- _WHAT IS EXPECTED_: Emit a verbatim copy of the lines running from the line with "a = math.radians(30 + k * 120)" through the end of the material below.

- _SOURCE DATA_:
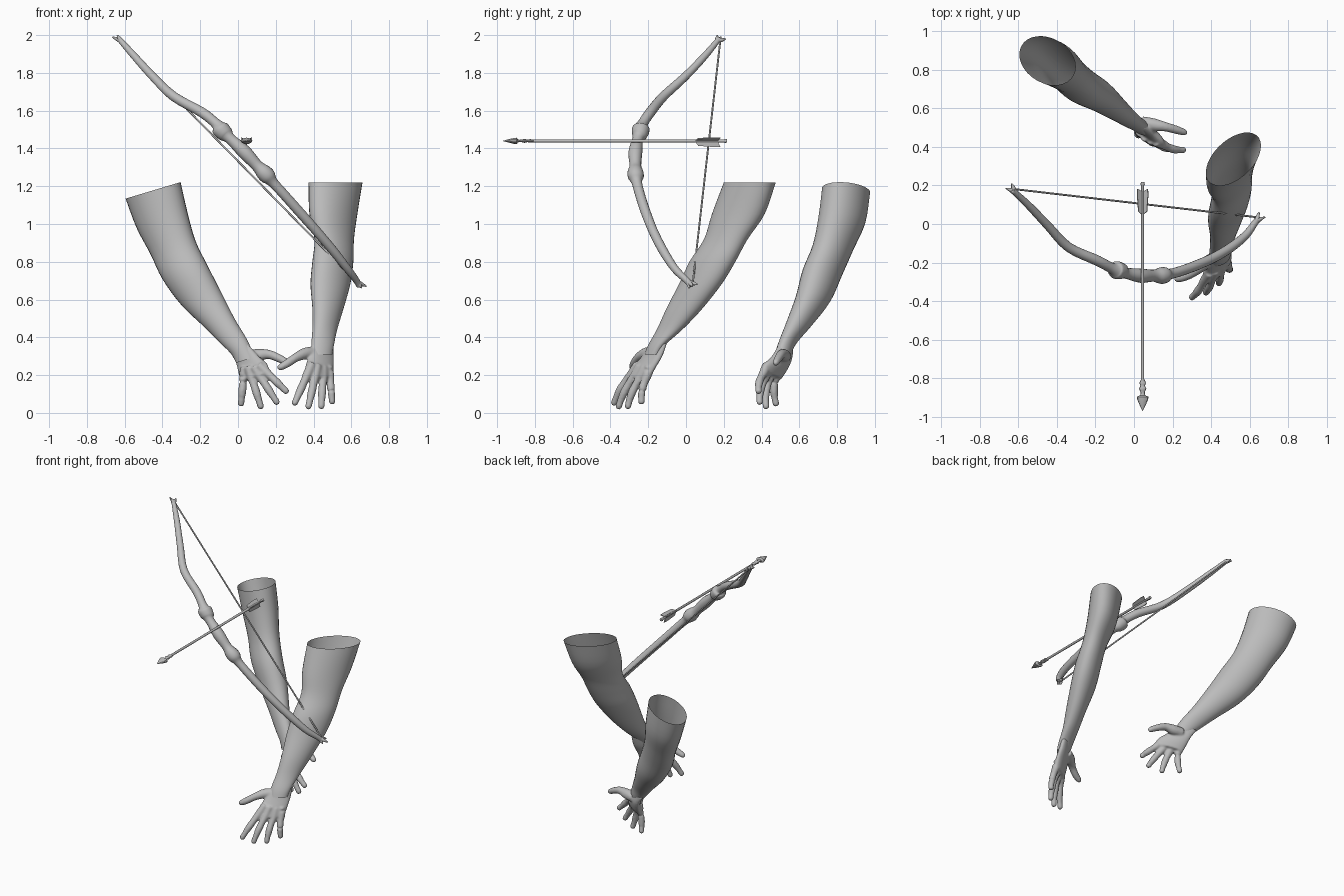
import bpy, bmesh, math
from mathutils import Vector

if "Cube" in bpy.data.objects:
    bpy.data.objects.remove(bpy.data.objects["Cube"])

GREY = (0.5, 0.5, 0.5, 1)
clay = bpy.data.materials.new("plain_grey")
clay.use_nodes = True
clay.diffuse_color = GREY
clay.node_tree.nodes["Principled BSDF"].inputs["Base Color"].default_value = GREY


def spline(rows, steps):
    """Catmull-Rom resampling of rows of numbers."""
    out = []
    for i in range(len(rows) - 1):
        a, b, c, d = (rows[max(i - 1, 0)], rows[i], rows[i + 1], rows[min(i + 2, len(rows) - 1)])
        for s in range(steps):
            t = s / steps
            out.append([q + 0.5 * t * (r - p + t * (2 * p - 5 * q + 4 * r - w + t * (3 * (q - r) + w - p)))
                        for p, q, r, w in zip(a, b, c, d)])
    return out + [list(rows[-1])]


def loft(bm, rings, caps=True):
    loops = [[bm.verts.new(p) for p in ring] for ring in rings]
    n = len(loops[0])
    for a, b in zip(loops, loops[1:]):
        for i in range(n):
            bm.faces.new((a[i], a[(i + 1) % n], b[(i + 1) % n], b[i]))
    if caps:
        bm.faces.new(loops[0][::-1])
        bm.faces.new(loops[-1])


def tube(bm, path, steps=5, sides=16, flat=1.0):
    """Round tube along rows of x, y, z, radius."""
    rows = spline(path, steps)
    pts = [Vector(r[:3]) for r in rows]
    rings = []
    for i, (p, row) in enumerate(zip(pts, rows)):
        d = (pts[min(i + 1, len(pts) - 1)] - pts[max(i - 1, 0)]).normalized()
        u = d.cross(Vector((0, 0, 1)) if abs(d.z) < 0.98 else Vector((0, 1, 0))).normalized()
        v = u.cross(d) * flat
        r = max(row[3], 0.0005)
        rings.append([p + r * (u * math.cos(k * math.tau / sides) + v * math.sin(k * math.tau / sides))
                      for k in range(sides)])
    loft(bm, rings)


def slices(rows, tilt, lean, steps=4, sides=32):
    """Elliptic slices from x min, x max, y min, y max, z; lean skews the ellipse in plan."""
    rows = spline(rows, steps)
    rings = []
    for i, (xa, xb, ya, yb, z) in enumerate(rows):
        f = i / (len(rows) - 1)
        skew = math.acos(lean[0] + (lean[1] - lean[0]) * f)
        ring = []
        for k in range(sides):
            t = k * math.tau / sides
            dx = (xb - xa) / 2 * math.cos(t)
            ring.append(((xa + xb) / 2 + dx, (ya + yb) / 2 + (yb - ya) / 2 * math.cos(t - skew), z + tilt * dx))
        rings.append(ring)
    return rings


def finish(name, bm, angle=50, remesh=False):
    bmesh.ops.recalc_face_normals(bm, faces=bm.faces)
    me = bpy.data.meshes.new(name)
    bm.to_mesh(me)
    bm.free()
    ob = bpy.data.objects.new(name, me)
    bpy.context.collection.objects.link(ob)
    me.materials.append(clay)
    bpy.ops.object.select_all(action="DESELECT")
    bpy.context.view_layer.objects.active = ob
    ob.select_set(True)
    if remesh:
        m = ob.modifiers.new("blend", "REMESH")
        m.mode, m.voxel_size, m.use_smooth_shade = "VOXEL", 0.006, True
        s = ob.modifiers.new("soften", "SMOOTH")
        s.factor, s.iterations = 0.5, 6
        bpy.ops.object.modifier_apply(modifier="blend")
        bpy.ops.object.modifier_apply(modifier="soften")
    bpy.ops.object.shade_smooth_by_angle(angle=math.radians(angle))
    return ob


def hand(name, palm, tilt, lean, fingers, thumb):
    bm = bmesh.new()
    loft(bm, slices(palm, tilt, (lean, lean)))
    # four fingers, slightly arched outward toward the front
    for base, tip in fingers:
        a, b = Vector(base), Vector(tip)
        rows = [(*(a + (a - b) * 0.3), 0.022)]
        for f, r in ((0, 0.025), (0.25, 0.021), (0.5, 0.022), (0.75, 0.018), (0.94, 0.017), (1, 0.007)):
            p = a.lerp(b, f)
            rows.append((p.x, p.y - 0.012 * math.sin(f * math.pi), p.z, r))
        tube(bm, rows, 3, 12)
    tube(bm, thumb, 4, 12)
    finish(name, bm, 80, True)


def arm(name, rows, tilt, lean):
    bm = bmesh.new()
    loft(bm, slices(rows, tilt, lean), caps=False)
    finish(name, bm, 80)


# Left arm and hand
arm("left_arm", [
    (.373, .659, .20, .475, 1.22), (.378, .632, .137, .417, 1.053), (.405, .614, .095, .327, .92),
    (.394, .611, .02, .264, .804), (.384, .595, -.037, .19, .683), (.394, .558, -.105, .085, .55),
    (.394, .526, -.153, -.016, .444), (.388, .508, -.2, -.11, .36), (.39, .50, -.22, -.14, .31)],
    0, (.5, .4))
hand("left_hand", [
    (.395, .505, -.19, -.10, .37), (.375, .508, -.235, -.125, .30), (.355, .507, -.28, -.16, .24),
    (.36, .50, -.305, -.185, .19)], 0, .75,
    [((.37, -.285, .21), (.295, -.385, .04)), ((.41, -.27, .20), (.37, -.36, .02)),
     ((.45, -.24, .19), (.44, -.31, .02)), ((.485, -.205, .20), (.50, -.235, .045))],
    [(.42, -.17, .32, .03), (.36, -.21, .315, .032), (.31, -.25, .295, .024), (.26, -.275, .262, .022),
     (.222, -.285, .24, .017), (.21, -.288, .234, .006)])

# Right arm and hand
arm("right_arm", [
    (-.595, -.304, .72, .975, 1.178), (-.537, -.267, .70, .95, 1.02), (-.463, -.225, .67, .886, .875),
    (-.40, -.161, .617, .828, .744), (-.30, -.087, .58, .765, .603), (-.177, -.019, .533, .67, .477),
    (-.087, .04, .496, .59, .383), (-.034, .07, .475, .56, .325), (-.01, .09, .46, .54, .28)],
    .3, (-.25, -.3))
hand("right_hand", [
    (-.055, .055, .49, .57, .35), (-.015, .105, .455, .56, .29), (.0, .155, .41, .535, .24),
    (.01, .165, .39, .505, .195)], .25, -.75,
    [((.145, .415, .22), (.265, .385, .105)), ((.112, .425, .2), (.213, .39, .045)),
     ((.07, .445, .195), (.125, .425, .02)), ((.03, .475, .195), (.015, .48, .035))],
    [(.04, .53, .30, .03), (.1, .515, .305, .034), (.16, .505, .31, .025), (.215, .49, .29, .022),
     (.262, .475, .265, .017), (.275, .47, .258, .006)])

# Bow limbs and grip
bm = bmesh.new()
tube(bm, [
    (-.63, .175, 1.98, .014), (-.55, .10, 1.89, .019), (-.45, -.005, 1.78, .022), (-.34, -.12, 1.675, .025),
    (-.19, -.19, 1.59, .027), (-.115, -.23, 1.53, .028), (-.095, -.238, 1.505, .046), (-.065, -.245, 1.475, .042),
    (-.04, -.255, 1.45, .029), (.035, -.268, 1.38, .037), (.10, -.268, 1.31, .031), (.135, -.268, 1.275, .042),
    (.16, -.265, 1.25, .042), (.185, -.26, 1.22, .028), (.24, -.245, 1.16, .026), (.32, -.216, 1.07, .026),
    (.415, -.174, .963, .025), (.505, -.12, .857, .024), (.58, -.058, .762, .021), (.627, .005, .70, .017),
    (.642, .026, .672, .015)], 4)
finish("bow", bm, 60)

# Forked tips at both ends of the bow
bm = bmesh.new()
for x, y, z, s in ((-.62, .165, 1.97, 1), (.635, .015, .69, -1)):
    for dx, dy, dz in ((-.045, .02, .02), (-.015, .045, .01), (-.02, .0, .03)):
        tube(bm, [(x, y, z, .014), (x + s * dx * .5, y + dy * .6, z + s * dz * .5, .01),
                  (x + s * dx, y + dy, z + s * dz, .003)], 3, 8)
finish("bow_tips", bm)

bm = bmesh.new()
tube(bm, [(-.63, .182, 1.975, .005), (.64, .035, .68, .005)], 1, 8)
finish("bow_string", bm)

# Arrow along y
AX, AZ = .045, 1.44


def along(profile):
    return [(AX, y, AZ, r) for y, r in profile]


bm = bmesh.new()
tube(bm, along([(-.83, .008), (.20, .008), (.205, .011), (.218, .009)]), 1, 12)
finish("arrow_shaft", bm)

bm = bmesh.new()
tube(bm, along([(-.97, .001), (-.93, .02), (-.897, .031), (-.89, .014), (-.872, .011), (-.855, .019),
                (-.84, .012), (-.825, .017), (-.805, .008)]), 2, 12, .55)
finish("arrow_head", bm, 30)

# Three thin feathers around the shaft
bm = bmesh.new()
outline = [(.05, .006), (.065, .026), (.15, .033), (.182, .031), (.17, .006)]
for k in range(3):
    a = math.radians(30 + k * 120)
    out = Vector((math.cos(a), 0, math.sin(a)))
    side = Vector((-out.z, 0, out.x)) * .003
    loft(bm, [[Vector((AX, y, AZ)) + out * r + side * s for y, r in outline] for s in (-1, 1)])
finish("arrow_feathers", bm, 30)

- _YOUR SOLUTION_:
    a = math.radians(30 + k * 120)
    out = Vector((math.cos(a), 0, math.sin(a)))
    side = Vector((-out.z, 0, out.x)) * .003
    loft(bm, [[Vector((AX, y, AZ)) + out * r + side * s for y, r in outline] for s in (-1, 1)])
finish("arrow_feathers", bm, 30)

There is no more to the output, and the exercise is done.